As Pick writes: “even though the spread of these delicately roasted, single-origin beans took the better part of a decade to expand outside of the metropolitan areas (it’s pricey, it’s niche), in the last couple of years, it has been rapidly gaining ground in the smaller pockets of the country.
Where once only dark roast dominated, making it easier to hide flaws in the beans, now light roast is making inroads, and with it deepening the American coffee palate.” The reasons for this include: “shifting demographics, greater awareness around fair trade, the rise of the foodie – but my husband and I like to think it’s because a light roast allows for more complexity and depth to arise from a cup; it tastes richer, fuller, more complete. And of course it has a better story.”
America’s love of specialty coffee is confirmed by data provided by the National Coffee Association: 46% enjoy coffee outside the home, and of these 59% choose specialty coffee. In 1999 only 9% of Americans drank specialty coffee, but by 2017 that percentage had risen to 41%, with an average of 2.97 cups drunk per day (as against 2.24 in 2001).
From Montreal, Mayssam Samaha reports back on trends and products that have been particularly successful in Canada. It was a hot summer there, and gelato took on all kinds of flavours, forms and colours. Some of the more unusual include black sesame, all kinds of tea, or combined with baklava and halva to add an ethnic touch. And then there are the savoury aromas of cheese, bacon, chilli and corn, to say nothing of the highly unusual black garlic and Sriracha.

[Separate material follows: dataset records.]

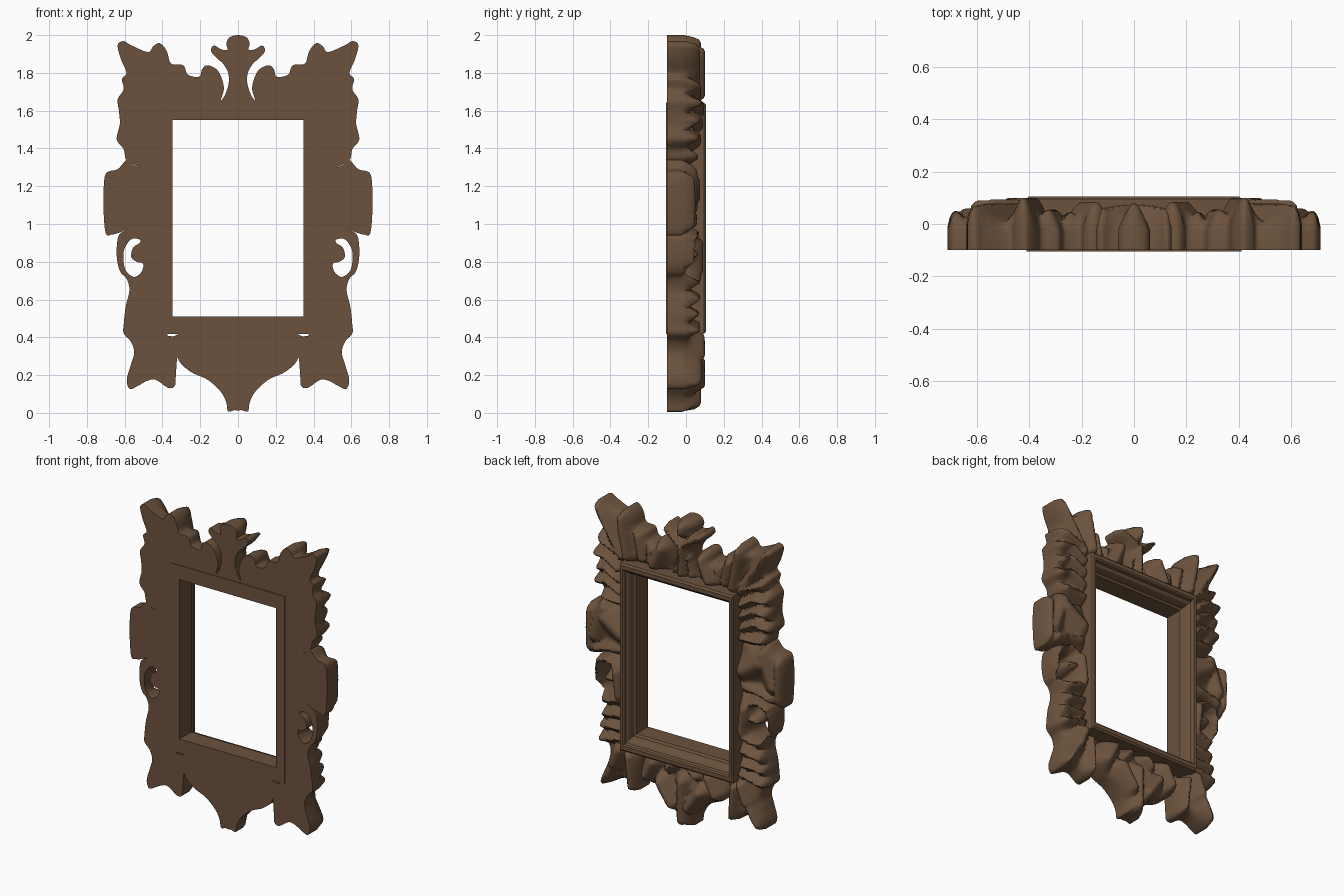
import bpy, bmesh, math
from mathutils import Vector as V
from mathutils.geometry import delaunay_2d_cdt, intersect_point_line

wood = bpy.data.materials.new("brown_wood")
wood.diffuse_color = (0.15, 0.085, 0.047, 1)
BACK, STEP = -0.10, 0.013


def finish(bm, name, angle):
    bmesh.ops.recalc_face_normals(bm, faces=bm.faces)
    me = bpy.data.meshes.new(name)
    bm.to_mesh(me)
    bm.free()
    me.materials.append(wood)
    ob = bpy.data.objects.new(name, me)
    bpy.context.collection.objects.link(ob)
    bpy.ops.object.select_all(action='DESELECT')
    ob.select_set(True)
    bpy.context.view_layer.objects.active = ob
    bpy.ops.object.shade_smooth_by_angle(angle=math.radians(angle))


def spline(pts, n=5):
    """Closed smooth curve through the points."""
    out, k = [], len(pts)
    for i in range(k):
        a, b, c, d = (V(pts[(i + j) % k]) for j in (-1, 0, 1, 2))
        for s in range(n):
            t = s / n
            out.append(0.5 * (2 * b + (c - a) * t + (2 * a - 5 * b + 4 * c - d) * t * t
                              + (3 * b - a - 3 * c + d) * t ** 3))
    return out


def seg_dist(p, a, b):
    ab = b - a
    t = max(0, min(1, (p - a).dot(ab) / max(ab.length_squared, 1e-12)))
    return (p - a - ab * t).length


def inside(p, loops):
    r = False
    for lp in loops:
        for a, b in zip(lp, lp[1:] + lp[:1]):
            if (a.y > p.y) != (b.y > p.y) and p.x < a.x + (p.y - a.y) / (b.y - a.y) * (b.x - a.x):
                r = not r
    return r


def carving(name, outline, ridges, holes=(), rise=0.035, sides=(1,)):
    """Flat-backed carved slab; ridges are (x1, z1, x2, z2, radius, height)."""
    loops = [spline(outline)] + [spline(h) for h in holes]
    pts, edges = [], []
    for lp in loops:
        k = len(pts)
        pts += lp
        edges += [(k + i, k + (i + 1) % len(lp)) for i in range(len(lp))]
    rim = [(pts[a], pts[b]) for a, b in edges]
    xs, zs = [p.x for p in pts], [p.y for p in pts]
    for j in range(int((max(zs) - min(zs)) / STEP) + 1):
        for i in range(int((max(xs) - min(xs)) / STEP) + 2):
            p = V((min(xs) + (i + 0.5 * (j % 2)) * STEP, min(zs) + j * STEP))
            if inside(p, loops) and min(seg_dist(p, a, b) for a, b in rim) > STEP * 0.5:
                pts.append(p)
    vs, _, fs, *_ = delaunay_2d_cdt(pts, edges, [], 0, 1e-6)
    fs = [f for f in fs if inside(sum((vs[i] for i in f), V((0, 0))) / 3, loops)]

    def height(p):
        d = min(1, min(seg_dist(p, a, b) for a, b in rim) / 0.045)
        rnd = math.sqrt(1 - (1 - d) ** 2)
        top = max(h * math.exp(-(seg_dist(p, V((a, b)), V((c, e))) / r) ** 2)
                  for a, b, c, e, r, h in ridges)
        return min(0.1, -0.03 + rise * rnd + top * (0.45 + 0.55 * rnd))

    hs = [height(p) for p in vs]
    for s in sides:
        bm = bmesh.new()
        top = [bm.verts.new((s * p.x, h, p.y)) for p, h in zip(vs, hs)]
        bot = [bm.verts.new((s * p.x, BACK, p.y)) for p in vs]
        for f in fs:
            bm.faces.new([top[i] for i in f])
            bm.faces.new([bot[i] for i in reversed(f)])
        count = {}
        for f in fs:
            for a, b in zip(f, list(f[1:]) + [f[0]]):
                count.setdefault(frozenset((a, b)), []).append((a, b))
        for e in count.values():
            if len(e) == 1:
                a, b = e[0]
                bm.faces.new((top[b], top[a], bot[a], bot[b]))
        bmesh.ops.delete(bm, geom=[v for v in bm.verts if not v.link_faces], context='VERTS')
        finish(bm, name if len(sides) == 1 else name + ("_right" if s > 0 else "_left"), 50)


def mirrored(half):
    return half + [(-x, z) for x, z in reversed(half) if x > 0.001]


# Moulded rectangular frame: (fraction inward, y) profile swept round four mitred corners
profile = [(0, -.105), (0, .095), (.12, .105), (.4, .105), (.5, .098), (.55, .08), (.72, .07),
           (.82, .05), (.86, .025), (1, .015), (1, -.105)]
bm = bmesh.new()
rings = []
for sx, sz in ((-1, -1), (1, -1), (1, 1), (-1, 1)):
    rings.append([bm.verts.new((sx * (.41 - .062 * u), y, 1.03 + sz * (.612 - .092 * u)))
                  for u, y in profile])
for i in range(4):
    a, b = rings[i], rings[(i + 1) % 4]
    for j in range(len(profile)):
        k = (j + 1) % len(profile)
        bm.faces.new((a[j], a[k], b[k], b[j]))
finish(bm, "picture_frame", 25)

# Upper corner leaves
carving("upper_leaf", [
    (.10, 1.62), (.09, 1.66), (.075, 1.725), (.105, 1.81), (.16, 1.84), (.19, 1.82), (.205, 1.78),
    (.265, 1.79), (.29, 1.84), (.355, 1.85), (.377, 1.915), (.414, 1.957), (.45, 1.94),
    (.477, 1.91), (.567, 1.947), (.605, 1.968), (.637, 1.947), (.62, 1.873), (.59, 1.8),
    (.615, 1.767), (.605, 1.713), (.637, 1.66), (.63, 1.597), (.626, 1.528), (.642, 1.448),
    (.605, 1.395), (.589, 1.337), (.515, 1.3), (.414, 1.294), (.39, 1.30), (.39, 1.60)],
    [(.43, 1.66, .62, 1.95, .04, .07), (.38, 1.68, .425, 1.92, .045, .10),
     (.30, 1.67, .33, 1.82, .035, .05), (.20, 1.66, .145, 1.79, .05, .08),
     (.25, 1.66, .24, 1.76, .025, .04), (.45, 1.68, .60, 1.74, .03, .075),
     (.44, 1.58, .54, 1.64, .035, .09), (.54, 1.64, .62, 1.64, .03, .085),
     (.43, 1.50, .54, 1.56, .033, .085), (.54, 1.56, .62, 1.54, .03, .07),
     (.43, 1.42, .53, 1.47, .033, .075), (.53, 1.47, .63, 1.45, .03, .065),
     (.42, 1.35, .57, 1.36, .03, .06)], sides=(1, -1))

# Side bosses
carving("side_boss", [
    (.39, 1.29), (.515, 1.30), (.56, 1.315), (.589, 1.34), (.637, 1.29), (.695, 1.273),
    (.71, 1.21), (.712, 1.077), (.70, .95), (.665, .945), (.626, .955), (.54, .99), (.39, .99)],
    [(.44, 1.14, .56, 1.22, .07, .07), (.57, 1.28, .64, 1.08, .05, .055),
     (.69, 1.23, .69, 1.0, .04, .05), (.45, 1.04, .62, 1.00, .04, .055)], sides=(1, -1))

# Lower side scrolls with crescent openings
carving("lower_scroll", [
    (.39, .96), (.44, .985), (.54, .99), (.60, .965), (.635, .93), (.642, .83), (.625, .75),
    (.59, .71), (.575, .65), (.595, .56), (.605, .47), (.605, .42), (.567, .377), (.55, .32),
    (.567, .255), (.589, .175), (.573, .127), (.53, .143), (.48, .17), (.435, .175), (.37, .133),
    (.334, .143), (.329, .2), (.318, .31), (.28, .39), (.265, .44), (.39, .44)],
    [(.44, .75, .46, .90, .05, .085), (.46, .90, .54, .955, .035, .07),
     (.54, .955, .61, .93, .03, .065), (.62, .90, .622, .80, .03, .055),
     (.50, .84, .55, .83, .03, .06), (.44, .72, .57, .69, .035, .075),
     (.44, .62, .57, .60, .033, .07), (.44, .53, .59, .52, .03, .065),
     (.43, .47, .59, .43, .03, .07), (.44, .40, .48, .30, .05, .095),
     (.48, .30, .56, .16, .045, .08), (.38, .37, .36, .17, .035, .075)],
    holes=[[(.52, .918), (.567, .918), (.605, .854), (.597, .76), (.55, .72), (.51, .748),
            (.503, .79), (.536, .80), (.565, .825), (.555, .875), (.52, .9)]], sides=(1, -1))

# Bottom pendant shield
pendant = mirrored([(0, .012), (.02, .014), (.053, .008), (.062, .055), (.09, .11), (.16, .175),
                    (.25, .217), (.315, .28), (.312, .35), (.27, .42), (.2, .44)])
carving("bottom_pendant", pendant, [(0, .30, 0, .02, .045, .075)] + [
    r for s in (1, -1) for r in ((s * .14, .27, s * .06, .15, .05, .10),
                                 (s * .20, .38, s * .25, .28, .05, .085),
                                 (s * .06, .40, s * .10, .36, .03, .07))])

# Top crest with side curls
crest = mirrored([(0, 2.0), (.045, 1.988), (.062, 1.955), (.055, 1.922), (.09, 1.925),
                  (.128, 1.945), (.143, 1.915), (.11, 1.875), (.08, 1.85), (.052, 1.80),
                  (.05, 1.74), (.07, 1.68), (.095, 1.62)])
carving("top_crest", crest, [(0, 1.66, 0, 1.84, .03, .075), (0, 1.93, 0, 1.97, .04, .075)] + [
    r for s in (1, -1) for r in ((s * .02, 1.85, s * .12, 1.915, .028, .07),
                                 (s * .06, 1.66, s * .04, 1.76, .02, .06))])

The containers are changing too: today’s bolder flavours are borrowing from street food traditions: a scoop or a swirl can be served in anything from a churro cone to a brioche panini, a bubble waffle or an éclair pastry.
But behind all this variety of form, flavour and colour, there is often a single objective: Instagram. “Some ice cream shops are developing over-the-top items to entice their clientele into sharing photos of their concoctions. Unicorn colours (rainbow and glitter), crazy toppings such as cotton candy, crushed salty snacks like pretzels or chips, chilli sauce, spice mixes, breakfast cereal, mini donuts and so on.”
On the health front, improved vegetarian and vegan options are now available. Care is also being taken to cater to certain allergies, such as ice cream sandwiches made using gluten-free cookies. The words ‘artisanal’ and ‘small batch’ increasingly seen on products emphasise the dedication that goes into gelato making.
Then there are ice-cream cocktails, which are nothing new… “but there is a revival now. They are more inventive and can be as simple as placing an artisanal popsicle into a glass of bubbly and letting the two elements complement each other.”
Soft-serve ice cream seems to be more popular than ever with “each shop perfecting their swirl technique and their ice cream texture to master that perfect, Instagramworthy swirl. The latest trend is also the Asian-styled rolled ice cream that is made on the spot and is as spectacular to watch, as it is delicious to eat.”